> **Task directions**: Gather, from the data below, each line in which the word "return" occurs.

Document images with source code
*** Block opens ***
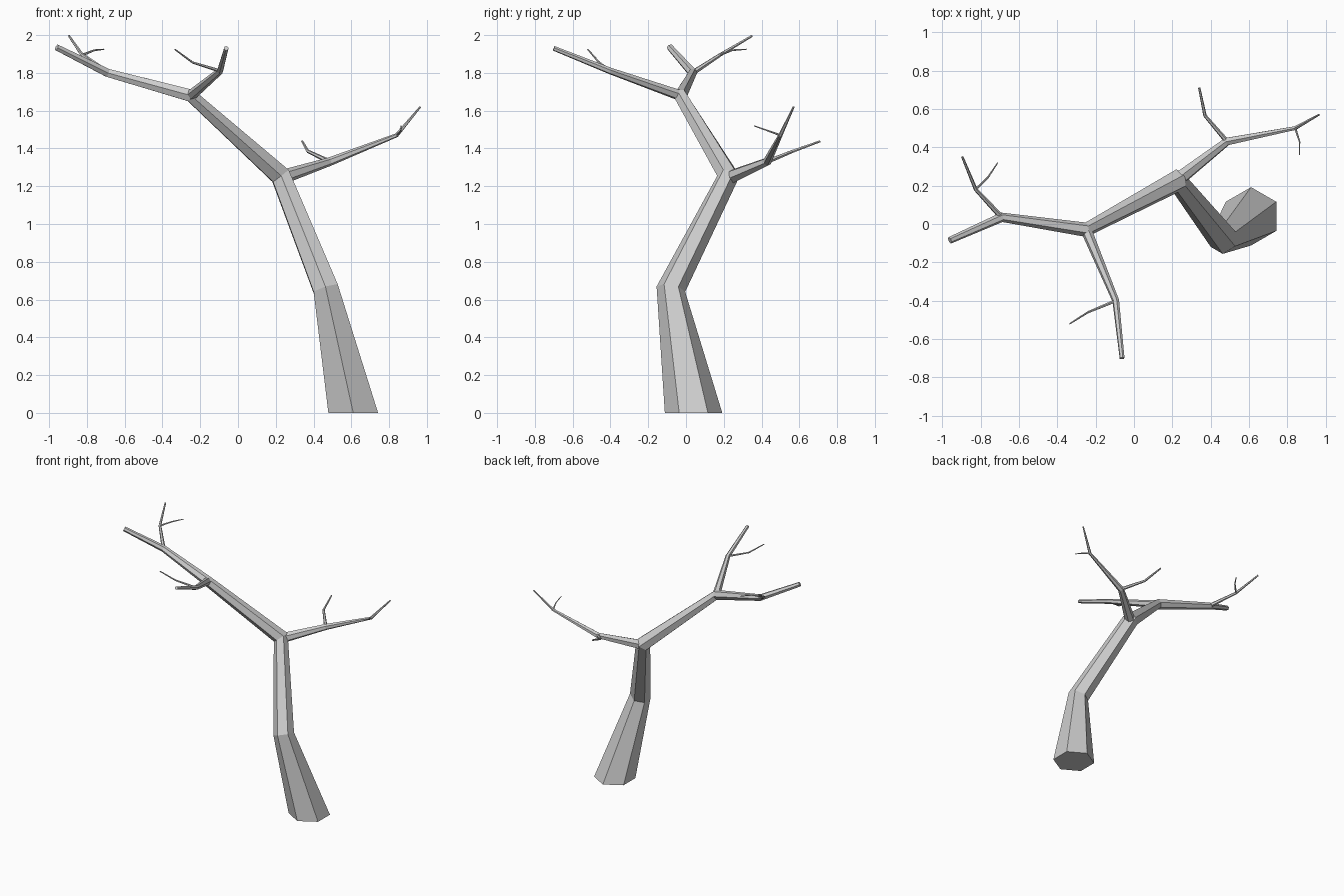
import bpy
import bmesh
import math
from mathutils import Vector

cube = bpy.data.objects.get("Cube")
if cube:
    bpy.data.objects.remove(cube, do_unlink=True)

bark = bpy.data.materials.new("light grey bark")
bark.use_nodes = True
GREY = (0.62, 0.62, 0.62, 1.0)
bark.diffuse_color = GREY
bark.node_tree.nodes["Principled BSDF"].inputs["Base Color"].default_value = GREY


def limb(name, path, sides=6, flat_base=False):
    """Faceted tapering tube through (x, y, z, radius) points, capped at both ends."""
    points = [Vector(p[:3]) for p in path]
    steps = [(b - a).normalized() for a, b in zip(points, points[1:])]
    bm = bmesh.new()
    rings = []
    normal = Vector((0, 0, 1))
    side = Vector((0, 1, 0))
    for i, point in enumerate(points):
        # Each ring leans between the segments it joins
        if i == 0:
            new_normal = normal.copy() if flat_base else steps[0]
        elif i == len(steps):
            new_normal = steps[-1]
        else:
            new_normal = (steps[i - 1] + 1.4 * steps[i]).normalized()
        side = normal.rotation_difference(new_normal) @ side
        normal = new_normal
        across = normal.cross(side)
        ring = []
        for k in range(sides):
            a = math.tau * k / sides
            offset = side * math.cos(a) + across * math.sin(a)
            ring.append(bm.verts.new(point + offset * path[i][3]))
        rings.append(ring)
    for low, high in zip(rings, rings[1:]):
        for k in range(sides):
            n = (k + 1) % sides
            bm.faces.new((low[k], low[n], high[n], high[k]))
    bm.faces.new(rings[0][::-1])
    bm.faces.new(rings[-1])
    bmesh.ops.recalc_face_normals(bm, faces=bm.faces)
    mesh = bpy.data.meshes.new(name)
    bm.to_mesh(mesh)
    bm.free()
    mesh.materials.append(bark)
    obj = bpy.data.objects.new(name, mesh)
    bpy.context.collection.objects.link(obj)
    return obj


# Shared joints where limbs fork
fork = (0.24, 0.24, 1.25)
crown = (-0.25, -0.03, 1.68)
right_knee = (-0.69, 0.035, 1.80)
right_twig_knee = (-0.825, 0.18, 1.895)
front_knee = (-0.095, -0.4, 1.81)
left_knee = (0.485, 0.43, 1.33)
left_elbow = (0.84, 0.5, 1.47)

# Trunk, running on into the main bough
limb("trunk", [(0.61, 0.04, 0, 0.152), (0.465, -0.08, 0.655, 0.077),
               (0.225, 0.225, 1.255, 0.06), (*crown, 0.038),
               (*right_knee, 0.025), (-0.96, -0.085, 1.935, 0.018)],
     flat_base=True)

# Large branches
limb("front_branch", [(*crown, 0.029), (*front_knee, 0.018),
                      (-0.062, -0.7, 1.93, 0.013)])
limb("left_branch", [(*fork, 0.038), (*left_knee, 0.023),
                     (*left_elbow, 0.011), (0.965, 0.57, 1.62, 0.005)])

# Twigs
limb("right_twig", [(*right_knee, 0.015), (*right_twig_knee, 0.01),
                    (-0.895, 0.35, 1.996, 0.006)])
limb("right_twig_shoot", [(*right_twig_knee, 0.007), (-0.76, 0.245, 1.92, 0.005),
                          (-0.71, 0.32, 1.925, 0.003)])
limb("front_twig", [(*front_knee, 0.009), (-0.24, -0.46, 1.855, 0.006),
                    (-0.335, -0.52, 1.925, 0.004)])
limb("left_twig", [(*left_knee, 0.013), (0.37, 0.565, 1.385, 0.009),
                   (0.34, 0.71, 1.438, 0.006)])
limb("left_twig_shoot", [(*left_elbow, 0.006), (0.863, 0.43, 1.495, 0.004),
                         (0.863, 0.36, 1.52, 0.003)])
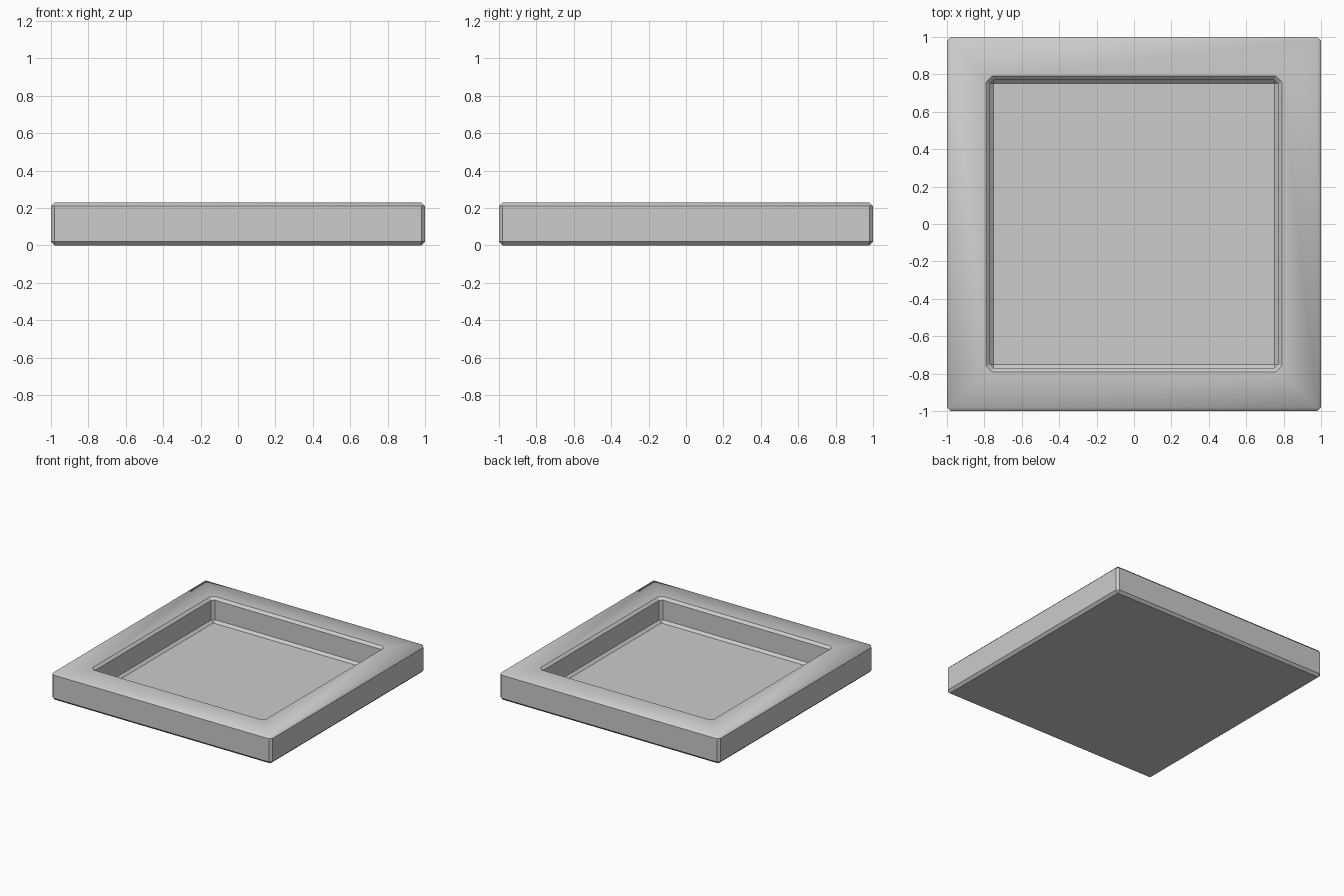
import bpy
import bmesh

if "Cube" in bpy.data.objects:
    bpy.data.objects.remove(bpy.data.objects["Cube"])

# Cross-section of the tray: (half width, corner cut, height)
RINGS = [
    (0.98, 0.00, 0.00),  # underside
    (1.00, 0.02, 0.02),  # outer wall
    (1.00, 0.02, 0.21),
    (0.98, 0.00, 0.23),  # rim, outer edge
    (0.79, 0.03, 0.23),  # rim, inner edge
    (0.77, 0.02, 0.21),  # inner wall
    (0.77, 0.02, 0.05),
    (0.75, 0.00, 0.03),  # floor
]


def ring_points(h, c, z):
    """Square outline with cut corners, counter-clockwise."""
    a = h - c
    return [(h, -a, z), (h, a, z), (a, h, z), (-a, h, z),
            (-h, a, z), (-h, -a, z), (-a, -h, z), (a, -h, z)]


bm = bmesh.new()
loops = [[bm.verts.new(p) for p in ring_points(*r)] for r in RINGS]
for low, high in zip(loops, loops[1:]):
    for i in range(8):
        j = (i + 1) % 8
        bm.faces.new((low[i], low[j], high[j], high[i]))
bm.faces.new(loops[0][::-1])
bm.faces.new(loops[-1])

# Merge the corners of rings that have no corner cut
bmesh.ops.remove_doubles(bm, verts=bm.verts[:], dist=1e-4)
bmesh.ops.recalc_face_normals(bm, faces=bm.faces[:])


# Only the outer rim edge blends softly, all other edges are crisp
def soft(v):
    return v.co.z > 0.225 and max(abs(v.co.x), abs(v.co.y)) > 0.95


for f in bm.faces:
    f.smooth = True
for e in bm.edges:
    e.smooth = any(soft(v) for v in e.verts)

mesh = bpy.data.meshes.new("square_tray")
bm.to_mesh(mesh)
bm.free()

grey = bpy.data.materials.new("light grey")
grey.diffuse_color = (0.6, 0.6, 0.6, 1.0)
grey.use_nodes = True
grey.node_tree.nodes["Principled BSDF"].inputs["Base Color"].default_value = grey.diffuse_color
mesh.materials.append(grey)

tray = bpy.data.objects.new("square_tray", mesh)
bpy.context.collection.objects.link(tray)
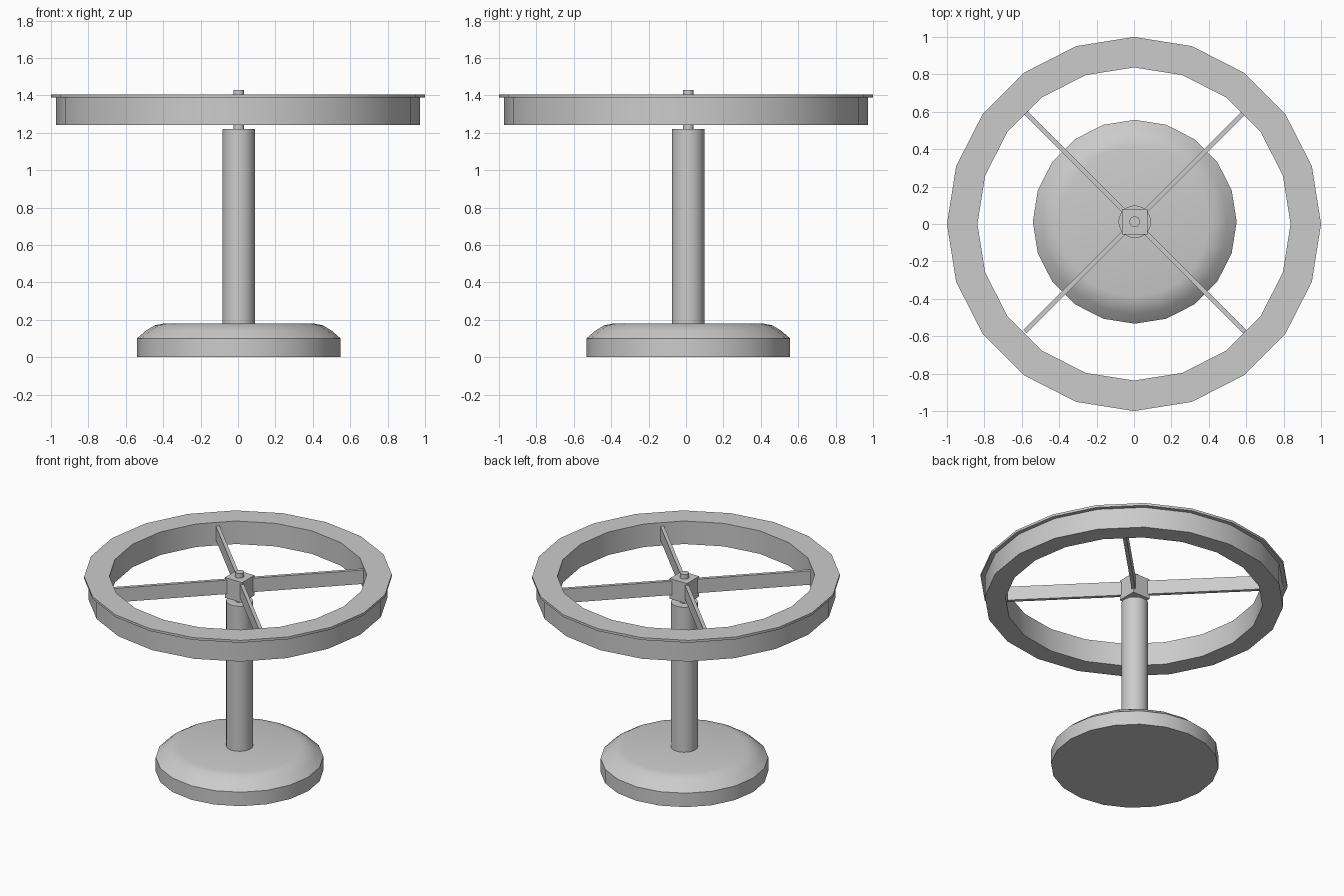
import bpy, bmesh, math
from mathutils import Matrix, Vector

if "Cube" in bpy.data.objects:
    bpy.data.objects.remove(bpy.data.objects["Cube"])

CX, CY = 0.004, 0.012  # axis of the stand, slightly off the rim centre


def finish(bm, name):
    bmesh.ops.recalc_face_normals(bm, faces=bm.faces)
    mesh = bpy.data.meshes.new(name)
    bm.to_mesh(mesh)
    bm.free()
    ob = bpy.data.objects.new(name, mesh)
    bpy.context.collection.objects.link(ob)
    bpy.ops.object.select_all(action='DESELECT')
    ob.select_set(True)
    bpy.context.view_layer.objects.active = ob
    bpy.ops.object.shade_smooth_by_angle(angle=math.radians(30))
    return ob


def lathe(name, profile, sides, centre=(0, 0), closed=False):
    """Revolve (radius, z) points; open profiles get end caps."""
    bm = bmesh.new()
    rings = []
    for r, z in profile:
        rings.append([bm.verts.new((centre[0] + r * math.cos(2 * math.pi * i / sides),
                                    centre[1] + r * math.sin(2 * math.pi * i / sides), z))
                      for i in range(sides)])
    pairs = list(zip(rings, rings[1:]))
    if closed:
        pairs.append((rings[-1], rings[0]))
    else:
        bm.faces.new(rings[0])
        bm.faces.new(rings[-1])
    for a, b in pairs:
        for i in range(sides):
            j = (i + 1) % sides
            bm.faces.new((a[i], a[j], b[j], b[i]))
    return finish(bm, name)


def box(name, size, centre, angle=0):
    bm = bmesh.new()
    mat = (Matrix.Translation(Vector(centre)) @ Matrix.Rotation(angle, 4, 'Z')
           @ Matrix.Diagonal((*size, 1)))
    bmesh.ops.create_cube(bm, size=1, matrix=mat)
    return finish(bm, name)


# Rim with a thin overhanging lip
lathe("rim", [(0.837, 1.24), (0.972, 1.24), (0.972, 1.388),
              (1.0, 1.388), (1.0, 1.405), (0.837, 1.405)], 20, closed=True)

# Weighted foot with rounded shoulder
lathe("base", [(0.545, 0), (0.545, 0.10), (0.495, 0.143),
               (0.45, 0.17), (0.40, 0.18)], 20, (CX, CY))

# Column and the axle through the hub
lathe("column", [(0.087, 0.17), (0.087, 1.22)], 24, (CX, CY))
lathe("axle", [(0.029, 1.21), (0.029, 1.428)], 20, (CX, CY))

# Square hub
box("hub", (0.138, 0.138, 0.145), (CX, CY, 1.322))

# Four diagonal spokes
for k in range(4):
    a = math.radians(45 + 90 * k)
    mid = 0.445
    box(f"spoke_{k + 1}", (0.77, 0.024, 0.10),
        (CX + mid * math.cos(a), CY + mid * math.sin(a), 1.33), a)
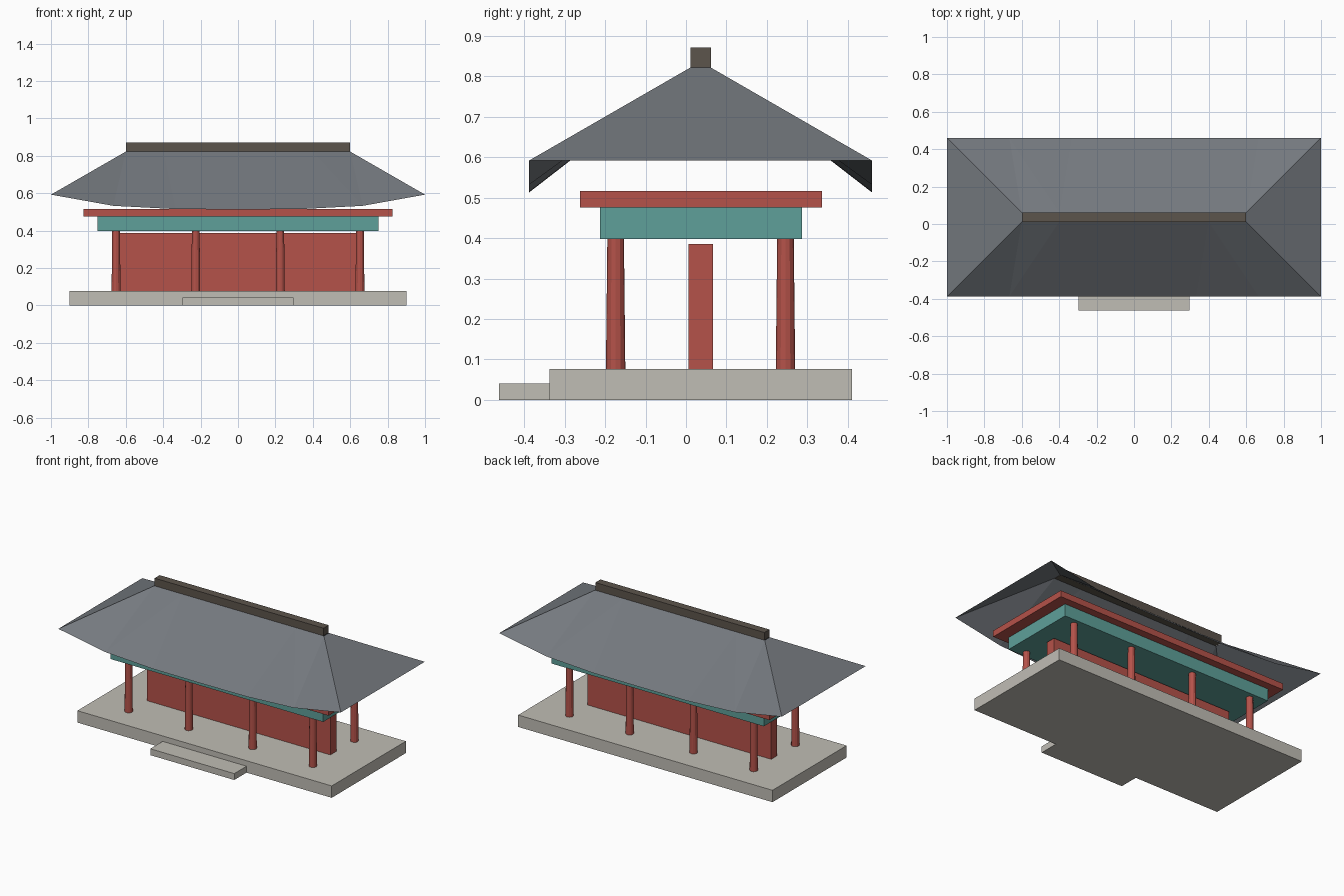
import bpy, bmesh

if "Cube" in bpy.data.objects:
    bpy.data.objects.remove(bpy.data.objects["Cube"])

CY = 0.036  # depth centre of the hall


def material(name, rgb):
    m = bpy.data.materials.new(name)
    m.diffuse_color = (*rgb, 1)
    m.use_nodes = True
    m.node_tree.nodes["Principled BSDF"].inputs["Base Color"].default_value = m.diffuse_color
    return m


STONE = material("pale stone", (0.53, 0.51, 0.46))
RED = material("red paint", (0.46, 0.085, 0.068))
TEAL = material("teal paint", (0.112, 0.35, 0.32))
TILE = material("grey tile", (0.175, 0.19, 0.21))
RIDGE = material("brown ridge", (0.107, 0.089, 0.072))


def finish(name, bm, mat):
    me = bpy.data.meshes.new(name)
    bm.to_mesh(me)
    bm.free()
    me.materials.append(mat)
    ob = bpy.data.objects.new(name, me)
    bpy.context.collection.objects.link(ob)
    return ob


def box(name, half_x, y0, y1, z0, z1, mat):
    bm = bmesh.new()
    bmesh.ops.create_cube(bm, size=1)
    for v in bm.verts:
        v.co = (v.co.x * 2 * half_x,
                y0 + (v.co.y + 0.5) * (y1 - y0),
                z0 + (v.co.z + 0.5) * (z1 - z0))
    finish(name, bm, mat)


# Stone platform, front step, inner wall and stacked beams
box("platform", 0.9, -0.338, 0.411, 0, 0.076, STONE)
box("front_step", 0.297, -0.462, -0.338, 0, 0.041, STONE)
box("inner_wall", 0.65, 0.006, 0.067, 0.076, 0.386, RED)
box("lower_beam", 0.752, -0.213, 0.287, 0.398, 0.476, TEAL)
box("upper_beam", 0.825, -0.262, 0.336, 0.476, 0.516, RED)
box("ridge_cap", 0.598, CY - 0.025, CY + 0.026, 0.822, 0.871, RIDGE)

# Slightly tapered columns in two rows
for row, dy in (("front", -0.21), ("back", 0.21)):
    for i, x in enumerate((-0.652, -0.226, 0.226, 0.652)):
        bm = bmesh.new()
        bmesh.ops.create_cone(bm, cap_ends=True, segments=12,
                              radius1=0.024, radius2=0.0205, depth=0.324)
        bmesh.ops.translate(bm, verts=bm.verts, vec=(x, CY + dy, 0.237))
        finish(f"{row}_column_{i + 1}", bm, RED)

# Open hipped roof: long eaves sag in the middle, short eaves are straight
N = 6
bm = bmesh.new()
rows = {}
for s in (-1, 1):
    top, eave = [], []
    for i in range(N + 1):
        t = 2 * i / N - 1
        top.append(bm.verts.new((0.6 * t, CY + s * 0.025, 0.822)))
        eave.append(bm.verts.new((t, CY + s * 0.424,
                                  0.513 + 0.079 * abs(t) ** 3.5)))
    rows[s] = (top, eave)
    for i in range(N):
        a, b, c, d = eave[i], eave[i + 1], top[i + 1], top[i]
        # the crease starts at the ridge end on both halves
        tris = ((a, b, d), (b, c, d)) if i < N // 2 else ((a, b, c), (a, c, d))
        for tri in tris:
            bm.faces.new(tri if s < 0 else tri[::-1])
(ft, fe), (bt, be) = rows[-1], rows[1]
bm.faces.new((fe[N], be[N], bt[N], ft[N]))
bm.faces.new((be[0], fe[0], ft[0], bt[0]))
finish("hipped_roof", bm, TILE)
*** Block closes ***
> **Exercise solution**:
    return obj
    return [(h, -a, z), (h, a, z), (a, h, z), (-a, h, z),
    return v.co.z > 0.225 and max(abs(v.co.x), abs(v.co.y)) > 0.95
    return ob
    return finish(bm, name)
    return finish(bm, name)
    return m
    return ob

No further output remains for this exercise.